South Dakota officials, seeking a path for states to collect billions of dollars each year in sales taxes from internet retailers, will ask the state’s highest court Tuesday for a speedy defeat in pursuit of their true goal: an appeal to the U.S. Supreme Court.
South Dakota is the furthest along of several states attempting to overturn a 25-year-old U.S. Supreme Court decision that bans states from forcing retailers to collect taxes if the businesses lack a physical presence in their borders. The outcome has the potential to reshape the booming online commerce sector.
Here’s a look at the case:
WHAT’S GOING ON HERE?

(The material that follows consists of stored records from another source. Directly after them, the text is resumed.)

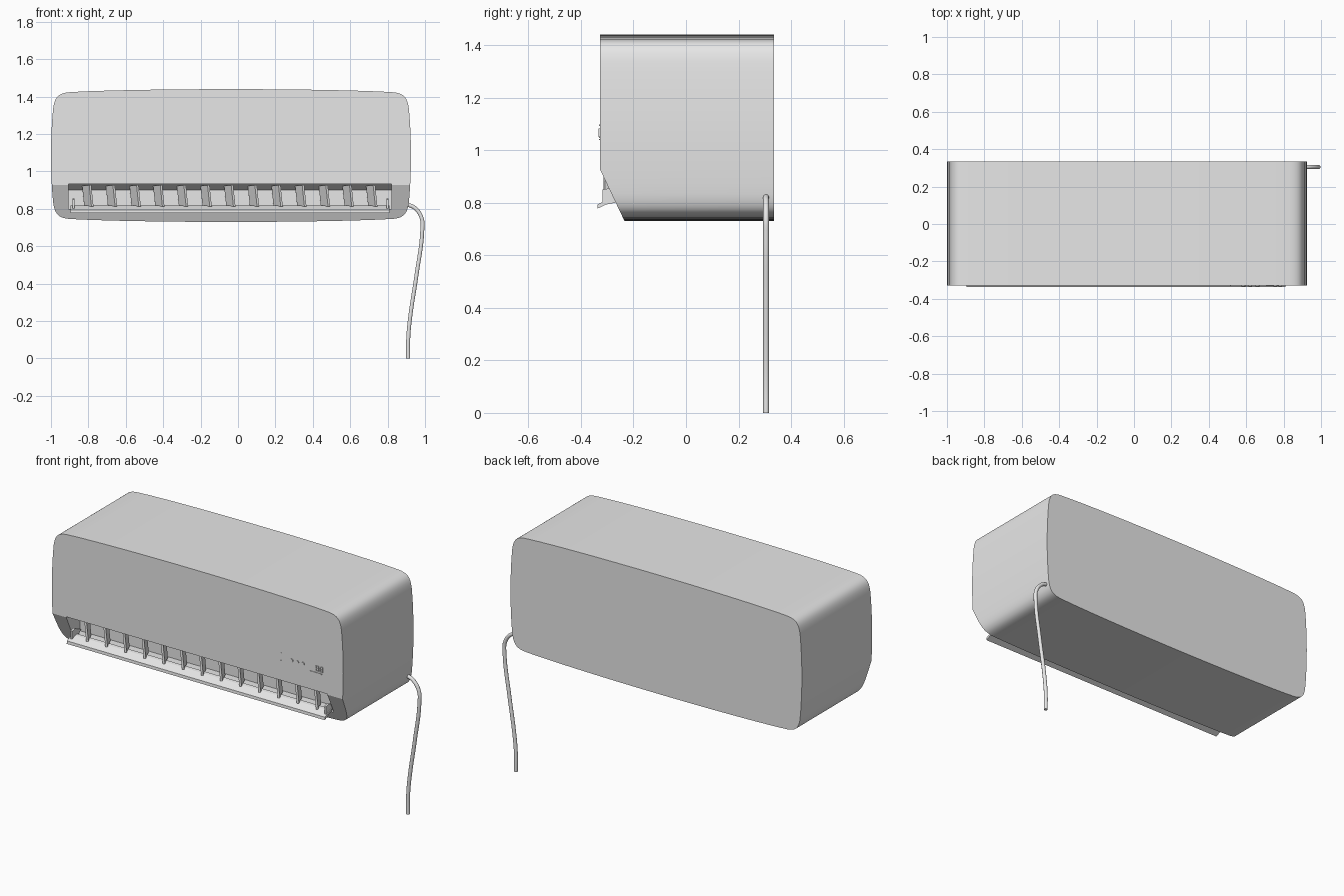
import bpy, bmesh, math
from mathutils import Vector, Matrix
from mathutils.geometry import interpolate_bezier

cube = bpy.data.objects.get("Cube")
if cube:
    bpy.data.objects.remove(cube, do_unlink=True)

# One plain grey plastic
grey = bpy.data.materials.new("grey_plastic")
grey.use_nodes = True
grey.diffuse_color = (0.8, 0.8, 0.8, 1)
grey.node_tree.nodes["Principled BSDF"].inputs["Base Color"].default_value = (0.8, 0.8, 0.8, 1)


def finish(name, bm, smooth=None):
    bmesh.ops.recalc_face_normals(bm, faces=bm.faces)
    mesh = bpy.data.meshes.new(name)
    bm.to_mesh(mesh)
    bm.free()
    obj = bpy.data.objects.new(name, mesh)
    bpy.context.collection.objects.link(obj)
    mesh.materials.append(grey)
    if smooth:
        select(obj)
        bpy.ops.object.shade_smooth_by_angle(angle=math.radians(smooth))
    return obj


def select(obj):
    bpy.ops.object.select_all(action='DESELECT')
    obj.select_set(True)
    bpy.context.view_layer.objects.active = obj


def add_box(bm, centre, size, turn=None):
    mat = Matrix.Translation(centre) @ (turn or Matrix()) @ Matrix.Diagonal((*size, 1))
    bmesh.ops.create_cube(bm, size=1, matrix=mat)


def add_prism(bm, profile, x0, x1):
    """Extrude a (y, z) profile along x."""
    face = bm.faces.new([bm.verts.new((x0, y, z)) for y, z in profile])
    new = bmesh.ops.extrude_face_region(bm, geom=[face])["geom"]
    bmesh.ops.translate(bm, vec=(x1 - x0, 0, 0),
                        verts=[v for v in new if isinstance(v, bmesh.types.BMVert)])


# Casing: bulged rounded rectangle, extruded front to back
MID_X, MID_Z, FRONT, BACK = -0.0375, 1.085, -0.328, 0.335
spans = [((0, .355), (.4, .355), (.75, .347), (.87, .338), 10),
         ((.87, .338), (.925, .332), (.943, .31), (.951, .25), 12),
         ((.951, .25), (.957, .19), (.9625, .1), (.9625, 0), 6)]
quarter = []
for a, b, c, d, n in spans:
    quarter += interpolate_bezier(*[Vector((*p, 0)) for p in (a, b, c, d)], n)[:-1]
quarter.append(Vector((.9625, 0, 0)))
right_half = quarter + [Vector((p.x, -p.y, 0)) for p in quarter[-2::-1]]
outline = right_half + [Vector((-p.x, p.y, 0)) for p in right_half[-2:0:-1]]

bm = bmesh.new()
face = bm.faces.new([bm.verts.new((MID_X + p.x, FRONT, MID_Z + p.y)) for p in outline])
new = bmesh.ops.extrude_face_region(bm, geom=[face])["geom"]
bmesh.ops.translate(bm, vec=(0, BACK - FRONT, 0),
                    verts=[v for v in new if isinstance(v, bmesh.types.BMVert)])
# Sloping lower front
cut = bmesh.ops.bisect_plane(bm, geom=bm.verts[:] + bm.edges[:] + bm.faces[:],
                             plane_co=(0, FRONT, 0.928), plane_no=(0, -0.2, -0.095),
                             clear_outer=True)["geom_cut"]
bmesh.ops.holes_fill(bm, edges=[e for e in cut if isinstance(e, bmesh.types.BMEdge)])
casing = finish("casing", bm)

# Air outlet recess
bm = bmesh.new()
add_prism(bm, [(-.45, .8), (-.2, .8), (-.2, .9), (-.25, .932), (-.45, .932)], -.905, .82)
cutter = finish("outlet_cutter", bm)
cutter.hide_render = True
mod = casing.modifiers.new("outlet", 'BOOLEAN')
mod.operation, mod.solver, mod.object = 'DIFFERENCE', 'EXACT', cutter
select(casing)
bpy.ops.object.modifier_apply(modifier="outlet")
bpy.data.objects.remove(cutter, do_unlink=True)
select(casing)
bpy.ops.object.shade_smooth_by_angle(angle=math.radians(25))

# Row of slightly leaning vertical vanes
bm = bmesh.new()
for i in range(13):
    lean = Matrix.Rotation(math.radians(-6), 4, 'Y') @ Matrix.Rotation(math.radians(25), 4, 'Z')
    add_box(bm, (-.803 + i * .1265, -.27, .868), (.012, .09, .115), lean)
finish("outlet_vanes", bm)

# Tilted air flap with a raised rear lip
bm = bmesh.new()
add_prism(bm, [(-.338, .777), (-.336, .794), (-.29, .815), (-.272, .818), (-.272, .808), (-.285, .803)],
          -.895, .81)
finish("air_flap", bm)

# Flap hinge arms at each end of the outlet
bm = bmesh.new()
for x in (-.885, .793):
    add_prism(bm, [(-.318, .79), (-.318, .85), (-.29, .855), (-.23, .83), (-.27, .80)], x, x + .012)
finish("flap_hinges", bm)

# Control buttons, indicator marks and display plate on the front
bm = bmesh.new()
for x in (.585, .622, .66):
    mat = Matrix.Translation((x, FRONT - .002, 1.07)) @ Matrix.Rotation(math.pi / 2, 4, 'X')
    bmesh.ops.create_cone(bm, cap_ends=True, segments=20, radius1=.01, radius2=.01, depth=.006, matrix=mat)
finish("control_buttons", bm, 40)
bm = bmesh.new()
for x in (.755, .782):
    for side in (-1, 1):
        add_box(bm, (x + side * .008, FRONT - .002, 1.067), (.004, .006, .03))
    for z in (1.053, 1.067, 1.081):
        add_box(bm, (x, FRONT - .002, z), (.014, .006, .004))
add_box(bm, (.745, FRONT - .001, 1.04), (.08, .004, .004))
for z in (1.05, 1.095):
    add_box(bm, (.515, FRONT - .001, z), (.006, .004, .006))
finish("display_marks", bm)

# Drain hose hanging from the side
curve = bpy.data.curves.new("drain_hose", 'CURVE')
curve.dimensions = '3D'
curve.bevel_depth, curve.bevel_resolution, curve.use_fill_caps = .011, 3, True
curve.resolution_u = 8
path = [(.90, .825), (.945, .805), (.982, .75), (.985, .68), (.955, .45), (.918, .2), (.91, .1), (.91, 0)]
spline = curve.splines.new('BEZIER')
spline.bezier_points.add(len(path) - 1)
for point, (x, z) in zip(spline.bezier_points, path):
    point.co = (x, .305, z)
    point.handle_left_type = point.handle_right_type = 'AUTO'
curve.materials.append(grey)
hose = bpy.data.objects.new("drain_hose", curve)
bpy.context.collection.objects.link(hose)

The U.S. Supreme Court in 1992 ruled that retailers must have a physical presence in a state before officials can make them collect sales tax. States have since pushed Congress to address the issue without success, and one estimate put the loss to states — 45 have a sales tax — at roughly $26 billion in 2015. South Dakota estimates it loses about $50 million annually to e-commerce.
Online shoppers always have owed taxes on their purchases, but the rule has been widely ignored. Meanwhile, many e-commerce companies have relied on the 1992 ruling to avoid collecting taxes, while some companies such as Amazon have decided to collect state sales taxes.
WHY SOUTH DAKOTA?
South Dakota is attempting to have the U.S. high court ruling reversed. The state filed a lawsuit against several remote retailers in 2016 based on a law passed that year that requires out-of-state sellers who exceed revenue or transaction thresholds to comply with state sales tax laws. A state judge sided with the defendants in March.
In its brief to the South Dakota Supreme Court, the state acknowledges the “unusual” law is contrary to the 1992 decision and asks for a swift loss so the case can be appealed to the U.S. Supreme Court. The defendants’ brief calls it an “awkward, unprecedented, and unfair manipulation of the court system.”
Max Behlke, director of budget and tax policy at the National Conference of State Legislatures, said other states including Alabama, Indiana, Maine and Wyoming have similar laws.
“The fact that it is one decision away from … petitioning to the United States Supreme Court is by far further along than any other state,” he said. “The state tax world’s eyes have all been on South Dakota.”
The state says in its brief that the U.S. Supreme Court would only be able to decide the case by June 2018 if the state high court rules by about this time. It takes four U.S. Supreme Court justices to vote to hear a case, or grant certiorari.
If the Supreme Court overturns the 1992 decision, state tax collectors would be able to reach across their borders to impose sales tax obligations on businesses who sell to residents in their states, said Steve DelBianco, executive director of NetChoice, an e-commerce trade group.
DelBianco said that smaller retailers would be burdened the most if the decision is overturned. He said states are employing a strategy of “harassing” the retail community with a patchwork of laws and regulations including South Dakota’s “full-frontal challenge” to the high court decision.
“These multiple challenges to interstate commerce were designed to create so much chaos for the business community that it would beg Congress for relief,” he said.
Republican state Sen. Deb Peters, who sponsored the South Dakota law, said she grew tired of waiting for Congress to act. She said accounting technology has changed at “warp speed,” allowing businesses to collect taxes in jurisdictions nationwide as people’s purchasing habits have shifted.
“If the economy is changing, the way we do business is changing and the way people are purchasing items changes, our tax laws have to follow the world, or we’re going to be left in the dust,” said Peters, who is the new president of the National Conference of State Legislatures.